Best Japanese Cars for 2023
The best used and new Japanese cars, trucks, SUVs and more based on a data-driven analysis of each vehicle's reliability, resale value and safety.
Modern Japanese cars satisfy the full range of U.S. consumer demand, which includes everything from small, fuel-efficient hatchbacks to large, three-row luxury SUVs and full-fledged supercars. This breadth of product offering allowed Japanese cars to surpass European market share in the U.S., with Japanese brands now making up approximately half of all new car sales in the U.S. This is surprising when one considers Japan’s limited role in U.S. car sales before 1970.
But a combination of factors in the early 1970s, including skyrocketing fuel prices, increased emissions regulations, and growing American demand for higher quality automotive products, combined to catapult demand for Japanese vehicles during the 1970s and ‘80s.
Early Japanese models sold in U.S. showrooms included the practical Toyota Corona and sporty Datsun (Nissan) 240Z. But it was the 1973 oil embargo that sent fuel prices skyrocketing and opened the door for fuel-efficient models like the Honda Accord, Honda Civic, and Toyota Corolla to find favor with U.S. shoppers, eventually becoming top sellers in America.
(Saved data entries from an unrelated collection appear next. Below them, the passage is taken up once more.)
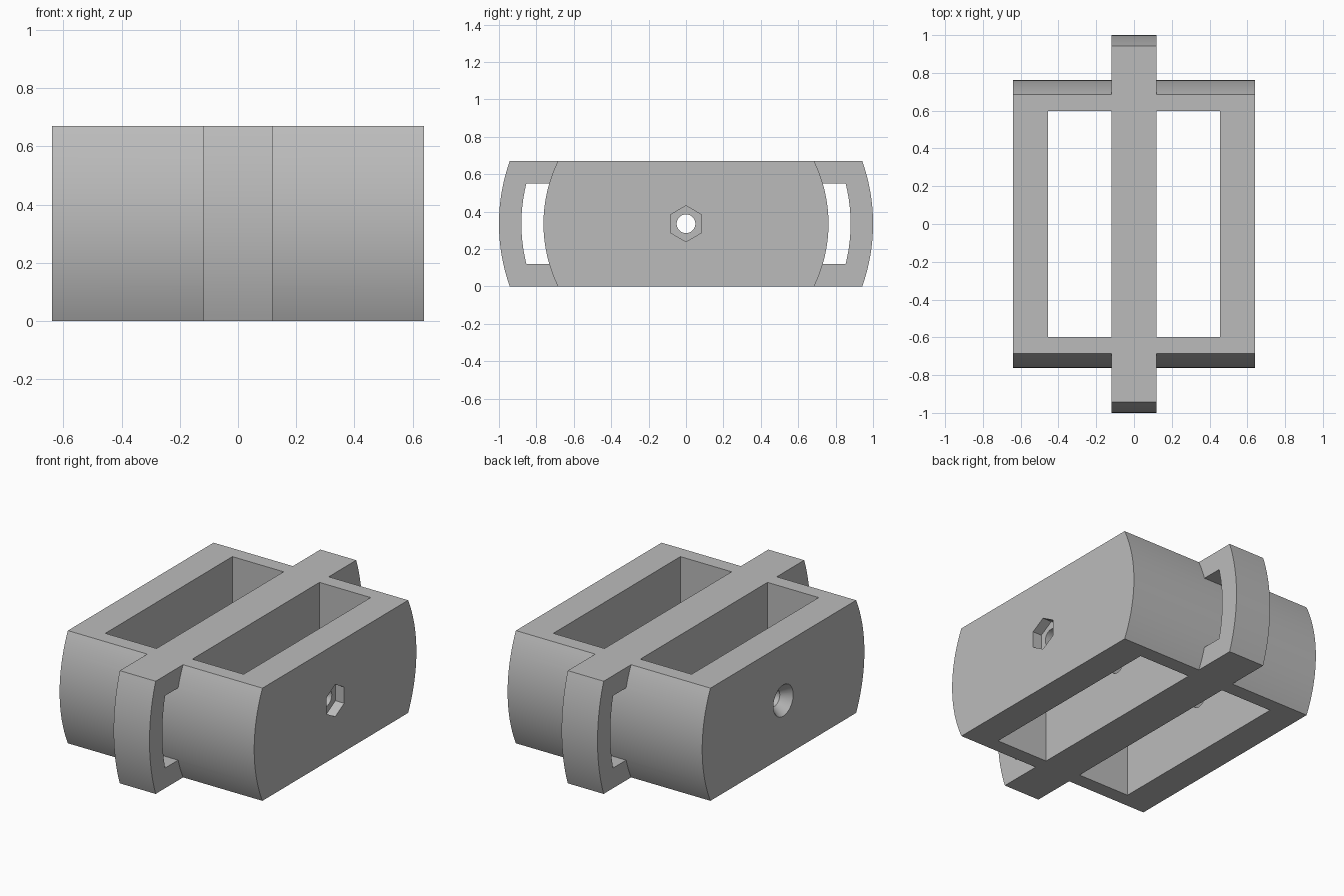
import bpy, bmesh, math
from mathutils import Matrix, Vector

HEIGHT = 0.67
MID = HEIGHT / 2
BODY_R, TAB_R, SLOT_R = 0.762, 1.0, 0.88
BODY_X, BAR_X, WINDOW_X, WINDOW_Y = 0.64, 0.118, 0.455, 0.597
HOLE_R, SINK_R, HEX_R, SINK_DEPTH = 0.05, 0.093, 0.096, 0.058

old = bpy.data.objects.get("Cube")
if old:
    bpy.data.objects.remove(old, do_unlink=True)

grey = bpy.data.materials.new("plain grey")
grey.use_nodes = True
COLOUR = (0.5, 0.5, 0.5, 1)
grey.diffuse_color = COLOUR
grey.node_tree.nodes["Principled BSDF"].inputs["Base Color"].default_value = COLOUR


def make(name, bm):
    bmesh.ops.recalc_face_normals(bm, faces=bm.faces)
    mesh = bpy.data.meshes.new(name)
    bm.to_mesh(mesh)
    bm.free()
    mesh.materials.append(grey)
    obj = bpy.data.objects.new(name, mesh)
    bpy.context.collection.objects.link(obj)
    return obj


def arc(radius, half, side, steps=32):
    """Points (y, z) of an end arc, bottom to top, centred on the model."""
    top = math.asin(half / radius)
    angles = [top * (2 * i / steps - 1) for i in range(steps + 1)]
    return [(side * radius * math.cos(a), MID + radius * math.sin(a)) for a in angles]


def slab(name, outline, x0, x1):
    """Extrude a (y, z) outline along x."""
    bm = bmesh.new()
    face = bm.faces.new([bm.verts.new((x0, y, z)) for y, z in outline])
    grown = bmesh.ops.extrude_face_region(bm, geom=[face])["geom"]
    bmesh.ops.translate(bm, vec=Vector((x1 - x0, 0, 0)),
                        verts=[v for v in grown if isinstance(v, bmesh.types.BMVert)])
    return make(name, bm)


def rounded_slab(name, radius, half_x):
    outline = arc(radius, MID, 1) + arc(radius, MID, -1)[::-1]
    return slab(name, outline, -half_x, half_x)


def peg(name, sides, r0, r1, x0, x1):
    """Prism or cone along x with a corner pointing up."""
    bm = bmesh.new()
    bmesh.ops.create_cone(bm, cap_ends=True, segments=sides, radius1=r0, radius2=r1, depth=x1 - x0)
    for v in bm.verts:
        v.co = Vector(((x0 + x1) / 2 + v.co.z, v.co.x, v.co.y))
    if sides == 6:
        points_up = max(v.co.z for v in bm.verts) > r0 * 0.95
        if not points_up:
            bmesh.ops.rotate(bm, verts=bm.verts, cent=(0, 0, 0),
                             matrix=Matrix.Rotation(math.pi / 6, 3, "X"))
    bmesh.ops.translate(bm, verts=bm.verts, vec=(0, 0, MID))
    return make(name, bm)


def combine(target, tool, operation):
    mod = target.modifiers.new(operation.title(), "BOOLEAN")
    mod.operation, mod.solver, mod.object = operation, "EXACT", tool
    bpy.context.view_layer.objects.active = target
    bpy.ops.object.modifier_apply(modifier=mod.name)
    bpy.data.objects.remove(tool, do_unlink=True)


# Wide body with two open windows
body = rounded_slab("frame_block", BODY_R, BODY_X)
for side in (-1, 1):
    bm = bmesh.new()
    bmesh.ops.create_cube(bm, size=1)
    bmesh.ops.scale(bm, verts=bm.verts, vec=(WINDOW_X - BAR_X, 2 * WINDOW_Y, 2))
    bmesh.ops.translate(bm, verts=bm.verts, vec=(side * (WINDOW_X + BAR_X) / 2, 0, MID))
    combine(body, make("window_cutter", bm), "DIFFERENCE")

# Central bar with a slotted loop at each end
bar = rounded_slab("centre_bar", TAB_R, BAR_X)
for side in (-1, 1):
    outline = arc(SLOT_R, 0.215, side) + arc(BODY_R - 0.03, 0.215, side)[::-1]
    combine(bar, slab("slot_cutter", outline, -0.3, 0.3), "DIFFERENCE")
combine(body, bar, "UNION")

# Cross bolt hole, nut pocket on the left side, countersink on the right
combine(body, peg("bolt_cutter", 48, HOLE_R, HOLE_R, -1, 1), "DIFFERENCE")
combine(body, peg("nut_cutter", 6, HEX_R, HEX_R, BODY_X - SINK_DEPTH, 1), "DIFFERENCE")
slope = (SINK_R - HOLE_R) / SINK_DEPTH
combine(body, peg("countersink_cutter", 48, SINK_R + 0.1 * slope, HOLE_R,
                  -BODY_X - 0.1, -BODY_X + SINK_DEPTH), "DIFFERENCE")

# Smooth curved faces, crisp edges
bpy.ops.object.select_all(action="DESELECT")
body.select_set(True)
bpy.context.view_layer.objects.active = body
bpy.ops.object.shade_smooth_by_angle(angle=math.radians(25))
Japanese car brands pioneered many automotive technologies over the past 50 years, including the widespread use of front-wheel drive and hatchback body styles to provide maximum interior space in compact cars. Japanese automakers also led the way in developing early turbocharger technology, giving performance cars like the Toyota Supra and Mitsubishi Lancer Evo an appealing balance of acceleration and fuel economy.
The Lancer Evo, along with the Subaru Impreza WRX, took a page from Audi’s playbook, incorporating advanced all-wheel-drive technology to find success in competitive motorsports while establishing an enthusiast U.S. fan base. Additional high-profile Japanese enthusiast models include the Mazda RX-7, with its innovative rotary engine, the Acura Integra Type R, with its high-revving inline four-cylinder featuring variable valve timing, and the Nissan Skyline GT-R. The Skyline was originally a Japanese Domestic Market (JDM) model, but ongoing U.S. interest eventually resulted in a twin-turbo Nissan GT-R landing in U.S. showrooms.
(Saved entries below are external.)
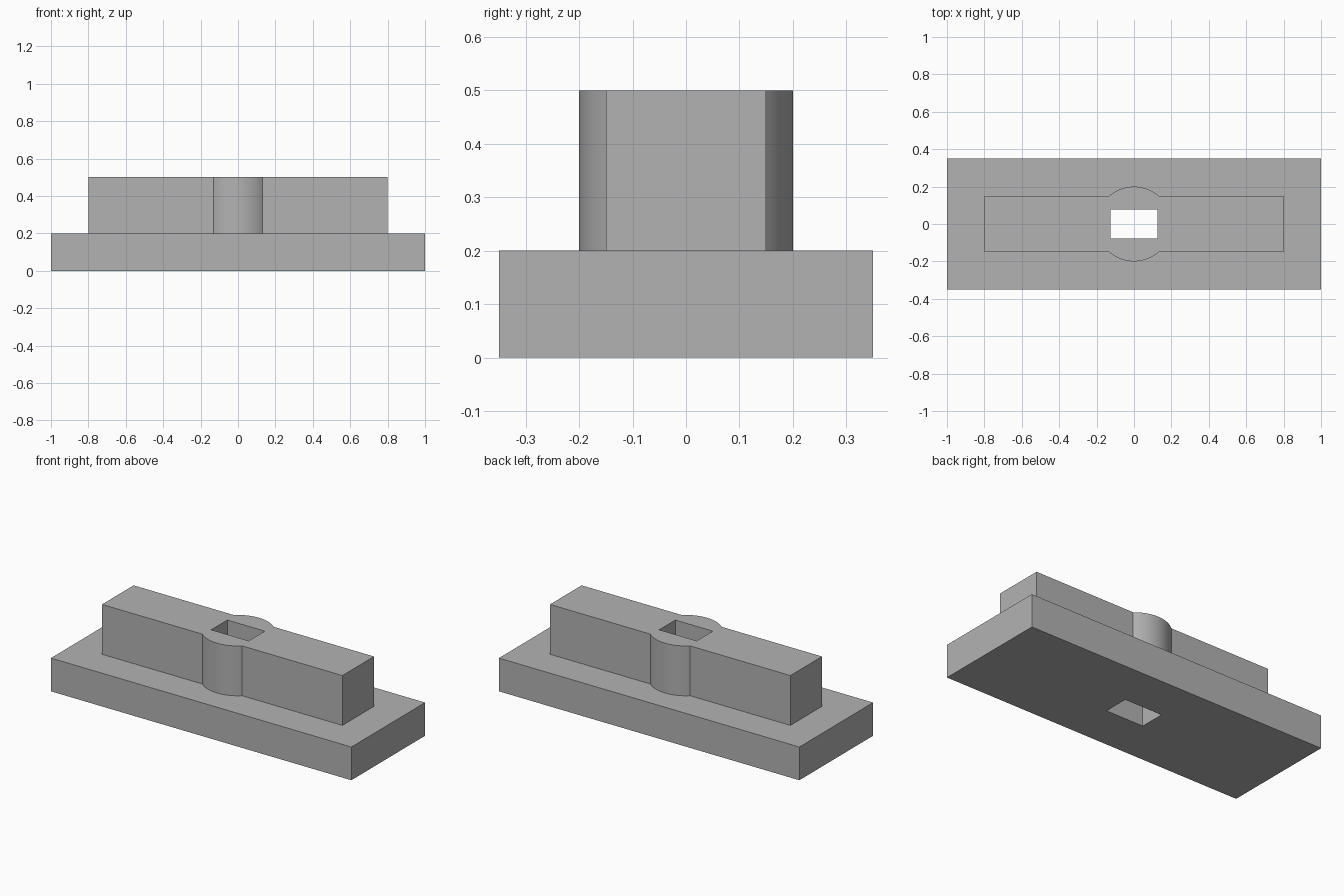
import bpy
import bmesh
from math import asin, cos, sin, pi, radians

cube = bpy.data.objects.get("Cube")
if cube:
    bpy.data.objects.remove(cube, do_unlink=True)

# Single matte grey
GREY = (0.45, 0.45, 0.45, 1.0)
grey = bpy.data.materials.new("grey")
grey.use_nodes = True
grey.diffuse_color = GREY
grey.node_tree.nodes["Principled BSDF"].inputs["Base Color"].default_value = GREY


def rectangle(half_x, half_y):
    return [(-half_x, -half_y), (half_x, -half_y), (half_x, half_y), (-half_x, half_y)]


def extrude_profile(name, loops, bottom, top):
    """Extrude an outline with inner holes from bottom to top."""
    curve = bpy.data.curves.new(name, "CURVE")
    curve.dimensions = "2D"
    curve.fill_mode = "BOTH"
    curve.extrude = (top - bottom) / 2
    for loop in loops:
        spline = curve.splines.new("POLY")
        spline.points.add(len(loop) - 1)
        for point, (x, y) in zip(spline.points, loop):
            point.co = (x, y, 0, 1)
        spline.use_cyclic_u = True
    obj = bpy.data.objects.new(name, curve)
    bpy.context.collection.objects.link(obj)
    bpy.ops.object.select_all(action="DESELECT")
    bpy.context.view_layer.objects.active = obj
    obj.select_set(True)
    bpy.ops.object.convert(target="MESH")
    obj = bpy.context.object
    obj.name = name

    # Weld caps to walls and raise the part to its height
    bm = bmesh.new()
    bm.from_mesh(obj.data)
    bmesh.ops.remove_doubles(bm, verts=bm.verts, dist=0.0001)
    bmesh.ops.recalc_face_normals(bm, faces=bm.faces)
    bmesh.ops.translate(bm, verts=bm.verts, vec=(0, 0, (bottom + top) / 2))
    bm.to_mesh(obj.data)
    bm.free()
    obj.data.materials.clear()
    obj.data.materials.append(grey)
    bpy.ops.object.shade_smooth_by_angle(angle=radians(30))
    return obj


# Rectangular slot running through both parts
slot = rectangle(0.125, 0.077)

# Wide base plate
extrude_profile("base_plate", [rectangle(1.0, 0.35), slot], 0.0, 0.2)

# Raised bar whose outline swells into a round boss at the middle
radius, half_length, half_width, steps = 0.2, 0.8, 0.15, 24
start = asin(half_width / radius)
arc = [start + (pi - 2 * start) * i / steps for i in range(steps + 1)]
back = [(radius * cos(a), radius * sin(a)) for a in arc]
back = [(half_length, half_width)] + back + [(-half_length, half_width)]
outline = back + [(-x, -y) for x, y in back]
extrude_profile("raised_bar", [outline, slot], 0.2, 0.5)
Below you will find the best Japanese cars ranked by their iSeeCars quality score across a number of categories. New and used pricing, fuel efficiency ratings, and cargo space information is also included for each model.
Best Japanese Cars
Best Japanese SUVs
Best Japanese Hybrids
Best Japanese Electrics
How We Rank These Cars
iSeeCars Best Japanese Cars are calculated based on the latest research by our data science team and the National Highway Traffic Safety Administration (NHTSA).
We analyze data from over 12 million new and used vehicles in our Longest-Lasting Cars and 5-Year Depreciation Studies, combined with the NHTSA's Safety Ratings to give you an unbiased guide to the best vehicles in each segment.
After being evaluated, vehicles with the highest average scores earn a spot in the iSeeCars Best Japanese Cars. (No final score is given to vehicles missing a score in any of the categories, but scores for other categories are still shown.)
Vehicles are scored in three categories:
Reliability | 33.3%
The reliability score represents an analysis of iSeeCars' proprietary research on the longest-lasting vehicles.
Value Retention | 33.3%
The value retention score is based on our data science team's statistical analysis and prediction of 5-year depreciation from MSRP to determine which cars hold their value best, using US Bureau of Labor Statistics data to adjust for inflation.
Safety | 33.3%
The safety score is calculated based on the last five years of crash test ratings from the National Highway Traffic Safety Administration (NHTSA) and incorporates the latest Top Safety Pick information from the Insurance Institute for Highway Safety (IIHS).